Following a recent talk organised by Sceptic Soc, a society I co-founded, here’s my take on it. I obviously can’t cover all the many aspects of the issue so here’s a response to what was mentioned in the talk and ensuing discussion.
The main argument put forward was the economic one – the whole argument about each kilogram of meat requiring countless gallons of water and stacks of food to grow, while millions are starving in Africa. It’s true that meat production is hugely inefficient, however I do wonder why vegetarians believe that by depriving themselves of all meat, the suffering they incur on themselves, their friends and family is worth less than the infinitesimal benefit to people in Africa. What’s wrong with depriving themselves of just a bit of meat? Let’s take a look at a diagram:
Assuming the law of diminishing returns is true: if vegetarians eat enough meat to make them OY happy (maximum possible) – let’s say eating that much meat is of maximum utility to the person. Africa consequently gets minimum food. But almost the same utility (OC) can be achieved by eating much less meat, giving Africa OD food – much more. So I can understand the logic behind limiting intake of meat. what I can’t understand is what happens when vegetarians eat O meat. Africa gets OX food, but all one needs to do is deprive Africa of a tiny amount of food to provide just a bit more meat to vegetarians. This might be just half a steak every weekend, but is nevertheless still some meat. The utility this gives to vegetarians is huge, since it is a very rare luxury for them. So by depriving Africa of BX food, the vegetarians get OA utility. One would have to be very concerned indeed for Africa to create such misery for oneself by not eating any meat when by just eating a tiny amount of meat and having a tiny effect on Africa, personal happiness is increased so greatly.
The argument that one should be prepared to kill one’s own meat is also flawed. As pointed out by Dr Zetie, killing meat is incredibly messy (disembowelling hares etc.) and doing something like killing a cow requires tools that most of us simply haven’t got, although a taser in combination with a large knife might work.

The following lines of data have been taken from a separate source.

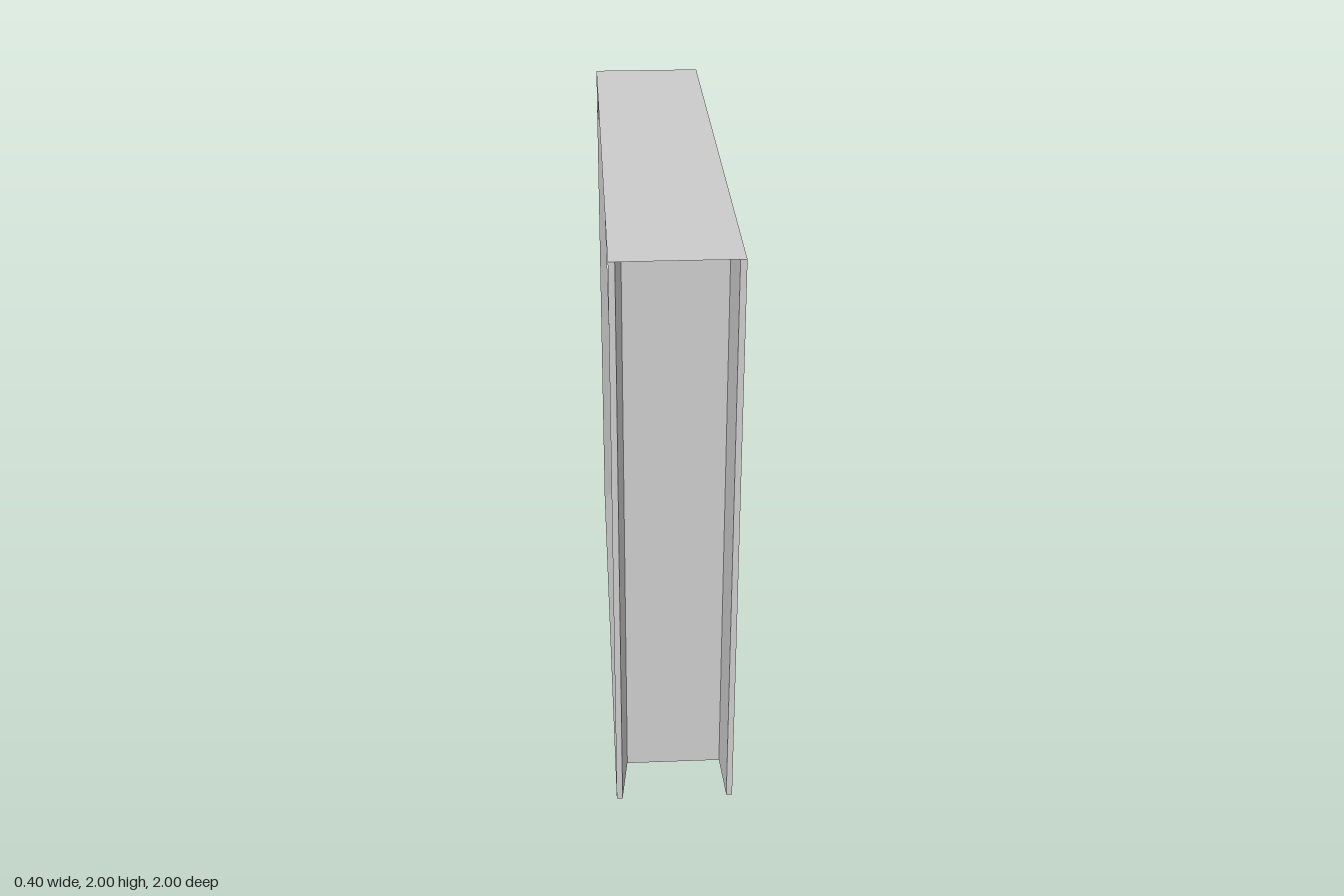
import * as THREE from 'three';

const material = new THREE.MeshStandardMaterial({
  color: 0xcccccc, flatShading: true, side: THREE.DoubleSide,
});

const DEPTH = 0.084; // channel depth
const TIP = 0.2, LIP = 0.18, ROOT = 0.16; // half widths across the channel

// Builds one mesh from convex polygons, each a list of [x, y, z] corners
function sheet(name, polygons) {
  const positions = [];
  for (const p of polygons) {
    for (let i = 1; i < p.length - 1; i++) positions.push(...p[0], ...p[i], ...p[i + 1]);
  }
  const geometry = new THREE.BufferGeometry();
  geometry.setAttribute('position', new THREE.Float32BufferAttribute(positions, 3));
  geometry.computeVertexNormals();
  const mesh = new THREE.Mesh(geometry, material);
  mesh.name = name;
  return mesh;
}

// Channel profile: [x, k], where k = 0 is the outer rim and k = 1 the web
const profile = [
  [TIP, 0], [LIP, 0], [ROOT, 1], [-ROOT, 1], [-LIP, 0], [-TIP, 0],
];
// Web and inner flange faces, then the flared outer flange faces
const strips = profile.slice(1).map((p, i) => [profile[i], p]);
strips.push([[ROOT, 1], [TIP, 0]], [[-TIP, 0], [-ROOT, 1]]);

// Sweeps the profile between two mitred ends, each { rim: [y, z], web: [y, z] }
function channel(name, a, b) {
  const at = (end, [x, k]) => [x, ...(k ? end.web : end.rim)];
  return sheet(name, strips.map(([p, q]) => [at(a, p), at(a, q), at(b, q), at(b, p)]));
}

export function createModel() {
  const group = new THREE.Group();
  group.name = 'channelFrame';

  const top = (s) => ({ rim: [2, s], web: [1.985, s * (1 - DEPTH)] });
  const corner = (s) => ({ rim: [0, s], web: [DEPTH, s * (1 - DEPTH)] });

  // Three channel sides
  group.add(channel('frontPost', top(1), corner(1)));
  group.add(channel('bottomRail', corner(1), corner(-1)));
  group.add(channel('backPost', corner(-1), top(-1)));

  // Thin top plate
  group.add(sheet('topPlate', [[[-TIP, 2, 1], [TIP, 2, 1], [TIP, 2, -1], [-TIP, 2, -1]]]));

  // Sloping corner braces, notched around the posts
  for (const s of [1, -1]) {
    const at = (x, d) => [x, 1.8 + d * 0.5, s * (1 - d)];
    const polygons = [[at(-ROOT, DEPTH), at(ROOT, DEPTH), at(TIP, 0.4), at(-TIP, 0.4)]];
    for (const m of [1, -1]) {
      polygons.push([at(m * TIP, 0), at(m * TIP, 0.4), at(m * ROOT, DEPTH)]);
    }
    group.add(sheet(s > 0 ? 'frontBrace' : 'backBrace', polygons));
  }
  return group;
}
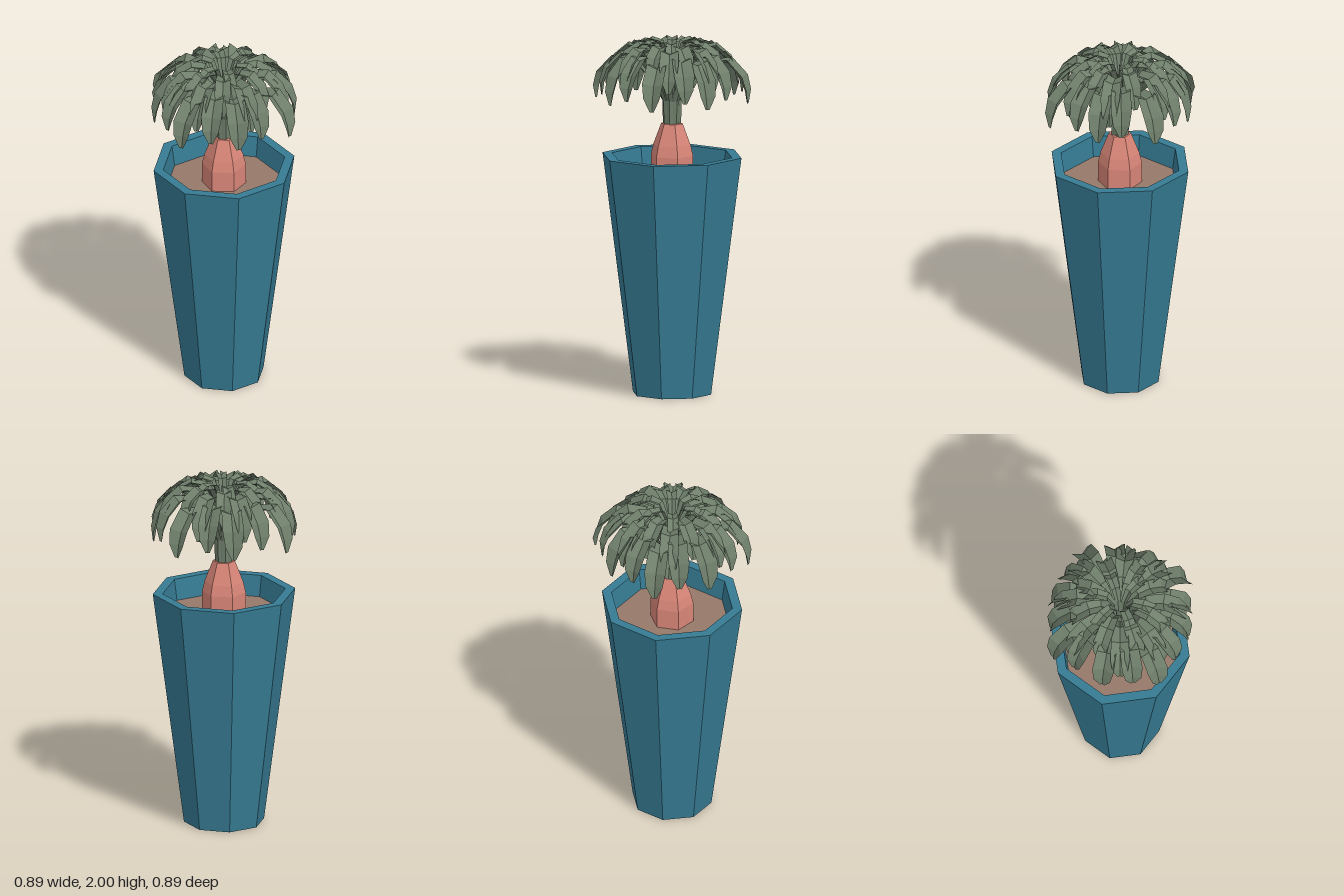
import * as THREE from 'three';

const mat = (name, color, side = THREE.FrontSide) => {
  const m = new THREE.MeshStandardMaterial({ color, flatShading: true, side });
  m.name = name;
  return m;
};

// Faceted solid of revolution from [radius, height] pairs
function turned(name, profile, sides, material) {
  const g = new THREE.LatheGeometry(profile.map(([r, y]) => new THREE.Vector2(r, y)), sides);
  const mesh = new THREE.Mesh(g.toNonIndexed(), material);
  mesh.geometry.computeVertexNormals();
  mesh.name = name;
  return mesh;
}

// Folded strip along a curved spine of [radius, height, half width]; its edges lift to form a V
function leafGeometry(spine) {
  const pos = [], idx = [];
  spine.forEach(([r, y, w], i) => {
    const a = spine[Math.max(i - 1, 0)], b = spine[Math.min(i + 1, spine.length - 1)];
    const t = new THREE.Vector2(b[0] - a[0], b[1] - a[1]).normalize();
    const lift = w * 0.5;
    const er = r - t.y * lift, ey = y + t.x * lift;
    pos.push(er, ey, -w, r, y, 0, er, ey, w);
    if (i > 0) {
      for (let k = 0; k < 2; k++) {
        const p = (i - 1) * 3 + k, q = p + 3;
        idx.push(p, p + 1, q, p + 1, q + 1, q);
      }
    }
  });
  const g = new THREE.BufferGeometry();
  g.setAttribute('position', new THREE.Float32BufferAttribute(pos, 3));
  g.setIndex(idx);
  const flat = g.toNonIndexed();
  flat.computeVertexNormals();
  return flat;
}

export function createModel() {
  const model = new THREE.Group();
  model.name = 'pottedPalm';
  const potBlue = mat('potBlue', 0x367b93);
  const soilBrown = mat('soilBrown', 0x96796a);
  const trunkPink = mat('trunkPink', 0xd98678);
  const leafGreen = mat('leafGreen', 0x6f7f6b, THREE.DoubleSide);

  // Tall tapered octagonal pot with an open rim
  model.add(turned('pot', [[0, 0], [0.225, 0], [0.4, 1.34], [0.345, 1.34], [0.325, 1.2]], 8, potBlue));
  model.add(turned('soil', [[0.33, 1.22], [0, 1.22]], 8, soilBrown));

  // Swollen six-sided trunk and the thin core inside the leaf stalks
  model.add(turned('trunk', [[0.122, 1.2], [0.122, 1.34], [0.108, 1.4], [0.062, 1.52], [0, 1.53]], 6, trunkPink));
  model.add(turned('core', [[0.02, 1.52], [0.018, 1.72], [0, 1.72]], 8, trunkPink));

  // Tiers of arching leaves, lowest and longest first
  const tiers = [
    { count: 4, turn: 0, base: 0.052, spine: [[0.056, 1.65, 0.018], [0.12, 1.76, 0.03], [0.22, 1.86, 0.044], [0.32, 1.875, 0.056], [0.395, 1.79, 0.06], [0.42, 1.72, 0.047], [0.432, 1.65, 0.012]] },
    { count: 4, turn: 0.785, base: 0.05, spine: [[0.056, 1.65, 0.018], [0.11, 1.77, 0.03], [0.2, 1.875, 0.044], [0.29, 1.885, 0.056], [0.355, 1.8, 0.06], [0.38, 1.72, 0.047], [0.392, 1.65, 0.012]] },
    { count: 8, turn: 0.393, base: 0.045, spine: [[0.05, 1.66, 0.017], [0.1, 1.8, 0.028], [0.18, 1.895, 0.042], [0.28, 1.905, 0.054], [0.35, 1.83, 0.058], [0.38, 1.76, 0.045], [0.39, 1.69, 0.012]] },
    { count: 8, turn: 0.2, base: 0.036, spine: [[0.042, 1.68, 0.015], [0.08, 1.84, 0.026], [0.15, 1.935, 0.04], [0.24, 1.945, 0.05], [0.31, 1.88, 0.054], [0.35, 1.81, 0.042], [0.365, 1.74, 0.012]] },
    { count: 8, turn: 0.6, base: 0.028, spine: [[0.032, 1.7, 0.013], [0.06, 1.87, 0.022], [0.11, 1.955, 0.033], [0.18, 1.965, 0.042], [0.25, 1.92, 0.045], [0.285, 1.86, 0.035], [0.3, 1.81, 0.012]] },
    { count: 6, turn: 0.3, base: 0.02, spine: [[0.02, 1.72, 0.012], [0.034, 1.88, 0.016], [0.075, 1.975, 0.025], [0.13, 1.982, 0.031], [0.185, 1.945, 0.033], [0.215, 1.9, 0.028], [0.225, 1.86, 0.012]] },
  ];
  const leaves = new THREE.Group();
  leaves.name = 'leaves';
  tiers.forEach(({ count, turn, base, spine }, tier) => {
    const g = leafGeometry([[base, 1.52, 0.017], ...spine]);
    for (let i = 0; i < count; i++) {
      const leaf = new THREE.Mesh(g, leafGreen);
      leaf.name = 'leaf';
      const wobble = tier < 2 ? 0 : 0.06 * Math.sin(i * 2.3 + tier);
      leaf.rotation.y = turn + wobble + (i / count) * Math.PI * 2;
      leaves.add(leaf);
    }
  });
  model.add(leaves);
  return model;
}
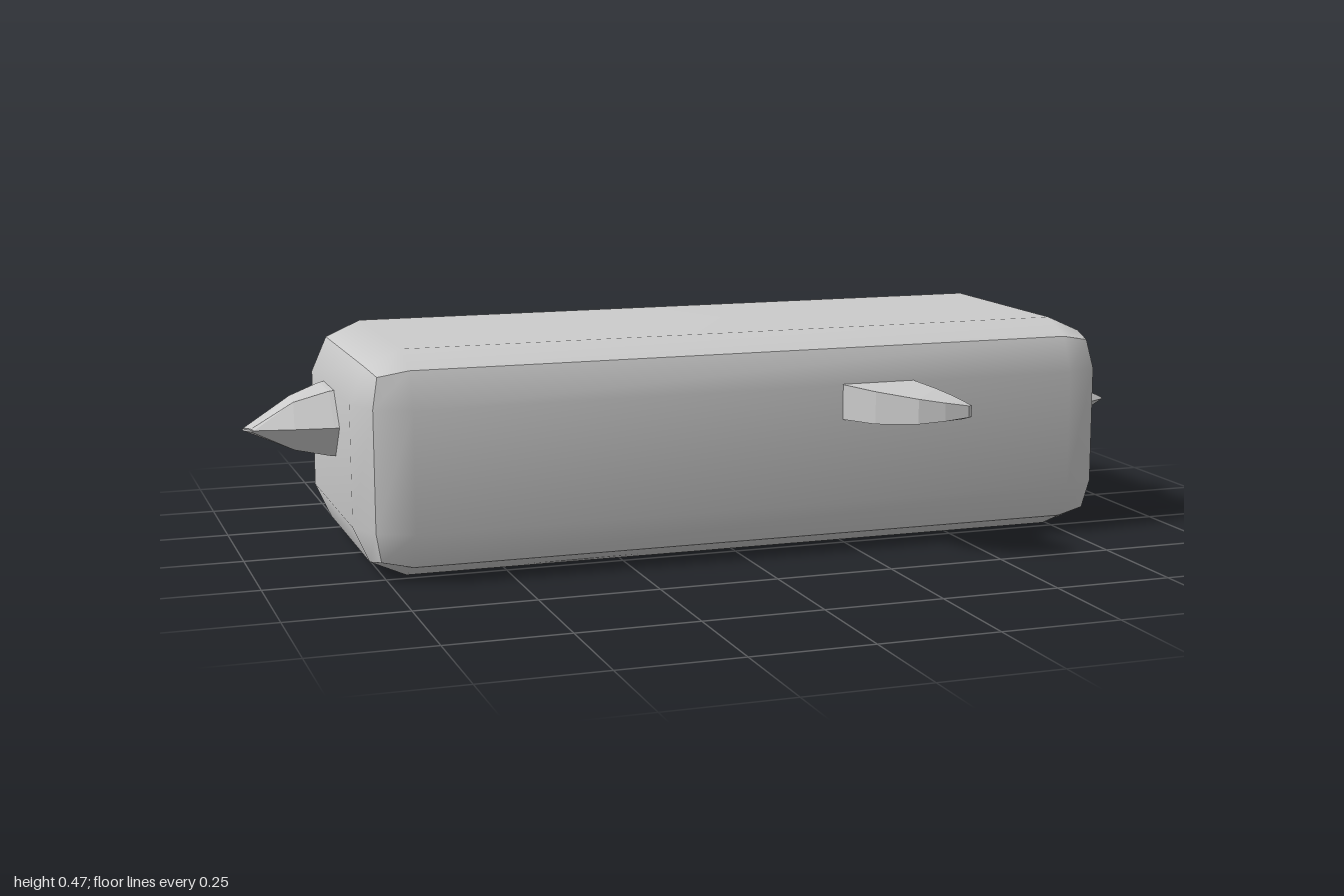
import * as THREE from 'three';

const material = new THREE.MeshStandardMaterial({ color: 0xcccccc });
const flat = new THREE.MeshStandardMaterial({ color: 0xcccccc, flatShading: true });

// Closed flat-shaded skin through rings with equal point counts
function loft(name, rings) {
  const tris = [];
  const n = rings[0].length;
  for (let r = 0; r + 1 < rings.length; r++) {
    for (let i = 0; i < n; i++) {
      const j = (i + 1) % n;
      const [a, b, c, d] = [rings[r][i], rings[r][j], rings[r + 1][j], rings[r + 1][i]];
      tris.push([a, b, c], [a, c, d]);
    }
  }
  const last = rings[rings.length - 1];
  for (let i = 1; i + 1 < n; i++) {
    tris.push([rings[0][0], rings[0][i + 1], rings[0][i]], [last[0], last[i], last[i + 1]]);
  }
  // Turn the faces outward whichever way the rings run
  const v = (p) => new THREE.Vector3(...p);
  const volume = tris.reduce((s, [a, b, c]) => s + v(a).dot(v(b).cross(v(c))), 0);
  if (volume < 0) tris.forEach((t) => t.reverse());
  const geometry = new THREE.BufferGeometry();
  geometry.setAttribute('position', new THREE.Float32BufferAttribute(tris.flat(2), 3));
  geometry.computeVertexNormals();
  const mesh = new THREE.Mesh(geometry, flat);
  mesh.name = name;
  return mesh;
}

// Block whose edges and corners are pulled inward, smooth within each side
function makeBody() {
  const half = [0.83, 0.2325, 0.33];
  const geometry = new THREE.BoxGeometry(2, 2, 2, 3, 3, 3);
  const pos = geometry.attributes.position;
  for (let i = 0; i < pos.count; i++) {
    const p = [pos.getX(i), pos.getY(i), pos.getZ(i)];
    const outer = p.filter((c) => Math.abs(c) > 0.9).length;
    const inset = [0, 0, 0.033, 0.045][outer];
    const q = p.map((c, k) => Math.sign(c) * (half[k] - (Math.abs(c) > 0.9 ? inset : 0.107)));
    pos.setXYZ(i, ...q);
  }
  geometry.computeVertexNormals();
  const body = new THREE.Mesh(geometry, material);
  body.name = 'body';
  body.position.set(0.02, 0.2325, 0);
  return body;
}

// Hexagonal section: mid points at z0 and z1, ridges at r0 and r1;
// each pair is [x, z] so a section may be slanted
function hexRing(y, h, [z0, r0, r1, z1]) {
  return [
    [z0[0], y, z0[1]], [r0[0], y + h, r0[1]], [r1[0], y + h, r1[1]],
    [z1[0], y, z1[1]], [r1[0], y - h, r1[1]], [r0[0], y - h, r0[1]],
  ];
}

// Swept-back fin: rows of [outer x, outer z, inner x, inner z, half height]
function makeFin(name, rows) {
  const y = 0.323;
  return loft(name, rows.map(([x0, z0, x1, z1, h]) => [
    [x0, y - h, z0], [x1, y - h, z1], [x1, y + h, z1], [x0, y + h, z0],
  ]));
}

export function createModel() {
  const group = new THREE.Group();
  group.add(makeBody());

  // Straight pointed nose
  const noseRing = (x, h, z, r) => hexRing(0.234, h, [[x, -z], [x, -r], [x, r], [x, z]]);
  group.add(loft('nose', [
    noseRing(0.83, 0.076, 0.118, 0.044),
    noseRing(0.85, 0.071, 0.11, 0.04),
    noseRing(1, 0.003, 0.018, 0.012),
  ]));

  // Tail spike bending towards the front
  group.add(loft('tail', [
    hexRing(0.29, 0.072, [[-0.78, -0.13], [-0.78, -0.08], [-0.78, 0.05], [-0.78, 0.11]]),
    hexRing(0.29, 0.068, [[-0.84, -0.13], [-0.82, -0.072], [-0.82, 0.05], [-0.82, 0.105]]),
    hexRing(0.29, 0.05, [[-0.91, -0.07], [-0.89, -0.03], [-0.895, 0.055], [-0.9, 0.095]]),
    hexRing(0.29, 0.003, [[-1, 0.05], [-0.998, 0.056], [-0.985, 0.074], [-0.98, 0.08]]),
  ]));

  // Side fins
  group.add(makeFin('leftFin', [
    [0.21, 0.3, 0.37, 0.3, 0.038],
    [0.21, 0.335, 0.372, 0.335, 0.037],
    [0.245, 0.42, 0.38, 0.42, 0.034],
    [0.31, 0.49, 0.395, 0.47, 0.026],
    [0.36, 0.512, 0.405, 0.5, 0.019],
    [0.408, 0.522, 0.416, 0.518, 0.012],
  ]));
  group.add(makeFin('rightFin', [
    [0.205, -0.3, 0.36, -0.3, 0.038],
    [0.206, -0.335, 0.362, -0.335, 0.037],
    [0.24, -0.435, 0.37, -0.42, 0.034],
    [0.3, -0.505, 0.385, -0.475, 0.026],
    [0.355, -0.523, 0.395, -0.505, 0.019],
    [0.4, -0.527, 0.407, -0.524, 0.012],
  ]));
  return group;
}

The religious argument was also put forward. I guess I’ll always have to differ with religious vegetarians as I just personally find religion as a list of rules to be obeyed blindly nonsensical. The apparently famous quotation ‘only fools argue whether to eat meat or not’ was used – I personally believe that it’s more intelligent and less foolish to debate about it before making a decision than just accept it and say ‘God said so’. The same religion on the other hand believes each animal has a soul and that each soul is part of God’s big soul and by killing any soul you’re damaging God and therefore yourself since your soul is also part of God. Maybe this makes perfect sense to some people, but I personally can’t see myself buying this idea.
Overall, I think it’s true that by reducing meat consumption the world can dramatically change the distribution of food and help countries which really need it. But vegetarianism, with its inconsistent treatment of fish (if anything fish is more in danger than other animals) and dubious religious links is just not for me. Besides, even on a serious note, meat is very, very tasty and nobody should be forced to live without ever having eaten meat.